* Task brief *
Take from the data every line in which the word "face" is found.

⁂

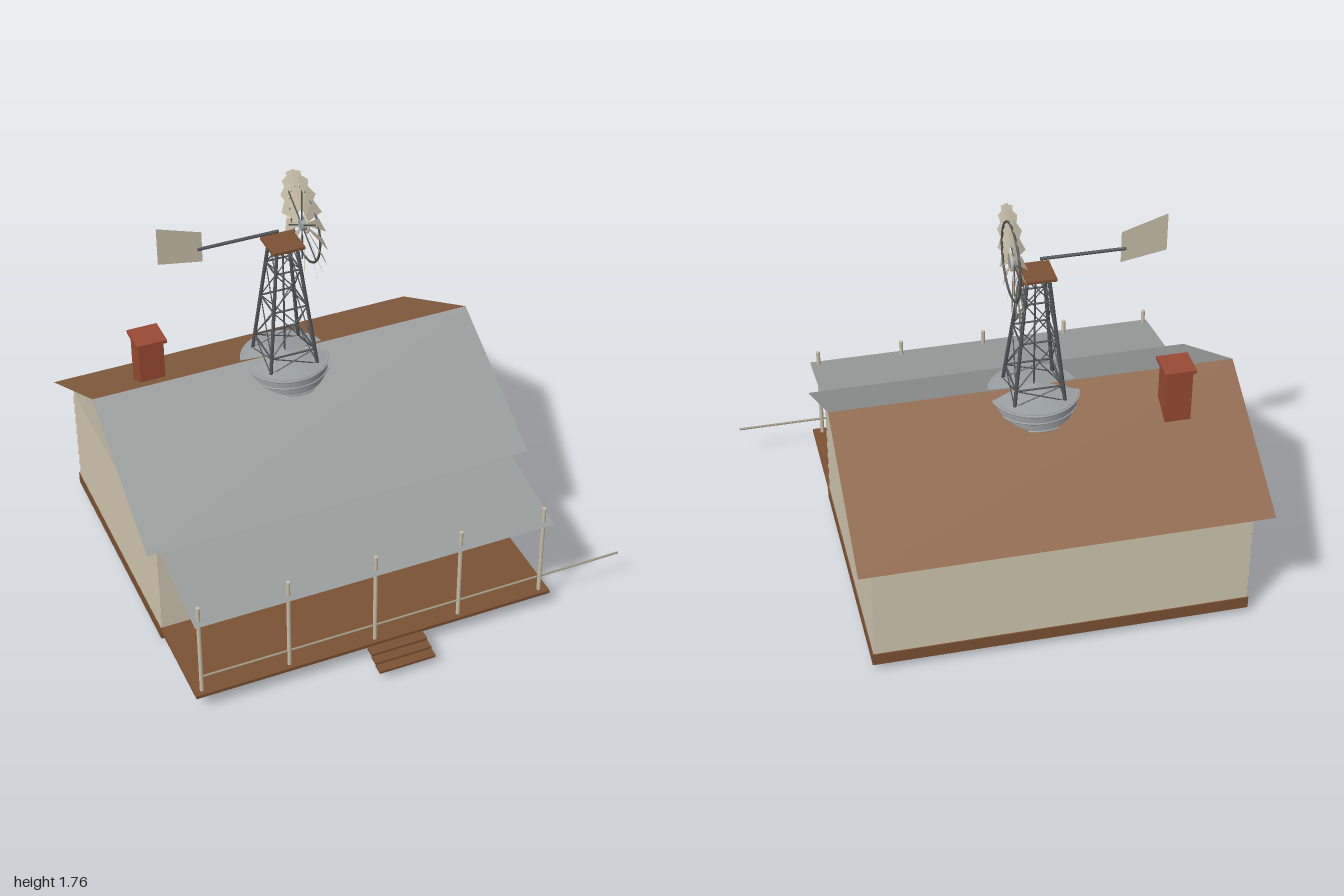
import * as THREE from 'three';

const mat = (name, color, side = THREE.FrontSide) => {
  const m = new THREE.MeshStandardMaterial({ color, side });
  m.name = name;
  return m;
};

export function createModel() {
  const cream = mat('cream boards', 0xc8bfa9, THREE.DoubleSide);
  const wood = mat('brown wood', 0x7b5234);
  const tin = mat('grey roof tin', 0x989c9b, THREE.DoubleSide);
  const rust = mat('rusty roof', 0x8a6344, THREE.DoubleSide);
  const brick = mat('red brick', 0x984a34);
  const iron = mat('dark iron', 0x515558);
  const steel = mat('tank steel', 0x9a9fa2);
  const trim = mat('grey tan trim', 0xa39c87);
  const olive = mat('olive patch', 0x6a5a20);

  const root = new THREE.Group();
  root.name = 'windmillHouse';
  const add = (name, geo, material, parent = root) => {
    const m = new THREE.Mesh(geo, material);
    m.name = name;
    parent.add(m);
    return m;
  };
  const group = (name) => {
    const g = new THREE.Group();
    g.name = name;
    root.add(g);
    return g;
  };
  // box given by its two extreme corners
  const box = (name, x0, x1, y0, y1, z0, z1, material, parent) => {
    const g = new THREE.BoxGeometry(x1 - x0, y1 - y0, z1 - z0);
    g.translate((x0 + x1) / 2, (y0 + y1) / 2, (z0 + z1) / 2);
    return add(name, g, material, parent);
  };
  // round bar between two points
  const bar = (name, a, b, r, material, parent, sides = 6) => {
    const p = new THREE.Vector3(...a), q = new THREE.Vector3(...b);
    const m = add(name, new THREE.CylinderGeometry(r, r, p.distanceTo(q), sides), material, parent);
    m.position.copy(p).lerp(q, 0.5);
    m.quaternion.setFromUnitVectors(new THREE.Vector3(0, 1, 0), q.sub(p).normalize());
    return m;
  };
  // flat face from a fan of corners
  const face = (name, pts, material, parent) => {
    const g = new THREE.BufferGeometry();
    g.setAttribute('position', new THREE.Float32BufferAttribute(pts.flat(), 3));
    const idx = [];
    for (let i = 1; i < pts.length - 1; i++) idx.push(0, i, i + 1);
    g.setIndex(idx);
    g.computeVertexNormals();
    return add(name, g, material, parent);
  };

  const X0 = -0.94, X1 = 0.655, Z0 = -0.8, Z1 = 0.32, RZ = -0.242;

  // foundation and lapped wall boards
  box('foundation', X0 - 0.003, X1 + 0.005, 0.035, 0.09, Z0 - 0.005, Z1 + 0.002, wood);
  const walls = group('walls');
  const courses = 8, h = 0.465 / courses;
  for (let i = 0; i < courses; i++) {
    const g = new THREE.BoxGeometry(X1 - X0, h, Z1 - Z0);
    const p = g.attributes.position;
    for (let k = 0; k < p.count; k++) {
      if (p.getY(k) < 0) continue;
      p.setX(k, p.getX(k) - Math.sign(p.getX(k)) * 0.006);
      p.setZ(k, p.getZ(k) - Math.sign(p.getZ(k)) * 0.006);
    }
    g.computeVertexNormals();
    g.translate((X0 + X1) / 2, 0.09 + h * (i + 0.5), (Z0 + Z1) / 2);
    add('wallCourse', g, cream, walls);
  }

  // gables and the two roof slopes
  for (const x of [X0, X1])
    face('gable', [[x, 0.57, Z1], [x, 0.57, Z0], [x, 0.91, RZ]], cream);
  face('frontRoof', [[-1, 0.57, 0.39], [0.715, 0.57, 0.39], [0.715, 0.92, RZ], [-1, 0.92, RZ]], tin);
  face('backRoof', [[0.715, 0.57, -0.88], [-1, 0.57, -0.88], [-1, 0.92, RZ], [0.715, 0.92, RZ]], rust);
  box('eaveBoard', -0.82, 0.54, 0.55, 0.64, 0.22, 0.24, wood);

  // door, windows and sills
  box('door', -0.135, 0.015, 0.09, 0.43, 0.319, 0.326, wood);
  for (const x of [-0.652, -0.33, 0.21, 0.43]) {
    box('window', x - 0.08, x + 0.08, 0.245, 0.43, 0.316, 0.323, cream);
    box('windowSill', x - 0.09, x + 0.09, 0.237, 0.245, 0.316, 0.337, trim);
  }

  // porch
  const porch = group('porch');
  box('porchDeck', X0 - 0.003, X1 + 0.005, 0.08, 0.095, Z1, 0.755, wood, porch);
  face('porchRoof', [[X0 + 0.005, 0.47, 0.76], [X1, 0.47, 0.76], [X1, 0.55, Z1], [X0 + 0.005, 0.55, Z1]], tin, porch);
  for (let i = 0; i < 5; i++) {
    const x = -0.91 + i * 0.3825;
    bar('porchPost', [x, 0.09, 0.728], [x, 0.545, 0.728], 0.009, cream, porch, 8);
  }
  bar('porchRail', [-0.91, 0.17, 0.728], [1, 0.17, 0.728], 0.005, trim, porch);
  for (let i = 0; i < 3; i++) {
    const z = 0.755 + i * 0.042, y = 0.07 - i * 0.0115;
    box('step', -0.19, 0.062, y, y + 0.012, z, z + 0.046, wood, porch);
  }

  // chimney
  box('chimney', -0.755, -0.645, 0.74, 1.04, -0.457, -0.35, brick);
  box('chimneyCap', -0.765, -0.632, 1.04, 1.055, -0.472, -0.338, brick);

  // everything below is centred on the tower axis
  const mill = group('windmill');
  mill.position.set(-0.142, 0, RZ);

  // water tank
  const tank = add('tank', new THREE.CylinderGeometry(0.185, 0.185, 0.345, 40), steel, mill);
  tank.position.y = 0.7275;
  const lid = add('tankLid', new THREE.ConeGeometry(0.192, 0.035, 40), steel, mill);
  lid.position.y = 0.9145;
  for (const y of [0.558, 0.64, 0.73, 0.82, 0.858, 0.893]) {
    const t = add('tankBand', new THREE.TorusGeometry(0.187, 0.004, 6, 40), steel, mill);
    t.rotation.x = Math.PI / 2;
    t.position.y = y;
  }

  // tapered tower with cross bracing
  const half = (y) => 0.106 - (y - 0.9) / 0.57 * 0.062;
  const corner = (i, y) => {
    const a = (i + 0.5) * Math.PI / 2, r = half(y) * Math.SQRT2;
    return [Math.cos(a) * r, y, Math.sin(a) * r];
  };
  const levels = [0.9, 0.972, 1.185, 1.36, 1.465];
  for (let i = 0; i < 4; i++) {
    bar('towerLeg', corner(i, 0.9), corner(i, 1.465), 0.008, iron, mill, 8);
    for (let k = 0; k < 4; k++) {
      const a = levels[k], b = levels[k + 1];
      if (k) bar('towerBeam', corner(i, a), corner(i + 1, a), 0.004, iron, mill);
      bar('towerBrace', corner(i, a), corner(i + 1, b), 0.0025, iron, mill);
      bar('towerBrace', corner(i + 1, a), corner(i, b), 0.0025, iron, mill);
    }
  }
  bar('wellPipe', [0, 0, 0], [0, 0.56, 0], 0.01, iron, mill, 10);
  bar('pumpRod', [0, 0.9, 0], [0, 1.465, 0], 0.004, iron, mill);
  box('platform', -0.072, 0.072, 1.463, 1.475, -0.072, 0.072, wood, mill);

  // tail boom and vane
  bar('tailBoom', [-0.37, 1.532, 0], [-0.018, 1.532, 0], 0.007, iron, mill, 8);
  face('tailVane', [[-0.35, 1.47, 0], [-0.35, 1.61, 0], [-0.54, 1.672, 0], [-0.54, 1.503, 0]], cream, mill);

  // wheel, facing +x
  const wheel = new THREE.Group();
  wheel.name = 'wheel';
  wheel.position.set(0.094, 1.535, 0);
  mill.add(wheel);
  for (let i = 0; i < 18; i++) {
    const arm = new THREE.Group();
    arm.name = 'bladeArm';
    arm.rotation.x = i * Math.PI / 9;
    wheel.add(arm);
    face('blade', [[0.003, 0.06, 0.009], [-0.003, 0.06, -0.009], [-0.01, 0.23, -0.029], [0.01, 0.23, 0.029]], cream, arm);
    if (i % 3 === 0) bar('spoke', [-0.008, 0.02, 0], [-0.008, 0.165, 0], 0.003, iron, arm);
  }
  const ring = (name, r, tube, x, material) => {
    const t = add(name, new THREE.TorusGeometry(r, tube, 8, 40), material, wheel);
    t.rotation.y = Math.PI / 2;
    t.position.x = x;
  };
  ring('wheelRing', 0.16, 0.005, 0.006, iron);
  ring('hubRing', 0.033, 0.006, 0.008, cream);
  bar('hub', [-0.016, 0, 0], [0.014, 0, 0], 0.024, steel, wheel, 20);

  // flat patches beneath the floor
  for (const [x, r] of [[0.19, 0.05], [-0.14, 0.045], [-0.22, 0.05]]) {
    const p = add('floorPatch', new THREE.CylinderGeometry(r, r, 0.004, 10), olive, mill);
    p.position.set(x, 0.0345, 0);
    p.scale.z = 0.6;
  }

  return root;
}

⁂

* Answer to the problem *
  // flat face from a fan of corners
  const face = (name, pts, material, parent) => {
    face('gable', [[x, 0.57, Z1], [x, 0.57, Z0], [x, 0.91, RZ]], cream);
  face('frontRoof', [[-1, 0.57, 0.39], [0.715, 0.57, 0.39], [0.715, 0.92, RZ], [-1, 0.92, RZ]], tin);
  face('backRoof', [[0.715, 0.57, -0.88], [-1, 0.57, -0.88], [-1, 0.92, RZ], [0.715, 0.92, RZ]], rust);
  face('porchRoof', [[X0 + 0.005, 0.47, 0.76], [X1, 0.47, 0.76], [X1, 0.55, Z1], [X0 + 0.005, 0.55, Z1]], tin, porch);
  face('tailVane', [[-0.35, 1.47, 0], [-0.35, 1.61, 0], [-0.54, 1.672, 0], [-0.54, 1.503, 0]], cream, mill);
    face('blade', [[0.003, 0.06, 0.009], [-0.003, 0.06, -0.009], [-0.01, 0.23, -0.029], [0.01, 0.23, 0.029]], cream, arm);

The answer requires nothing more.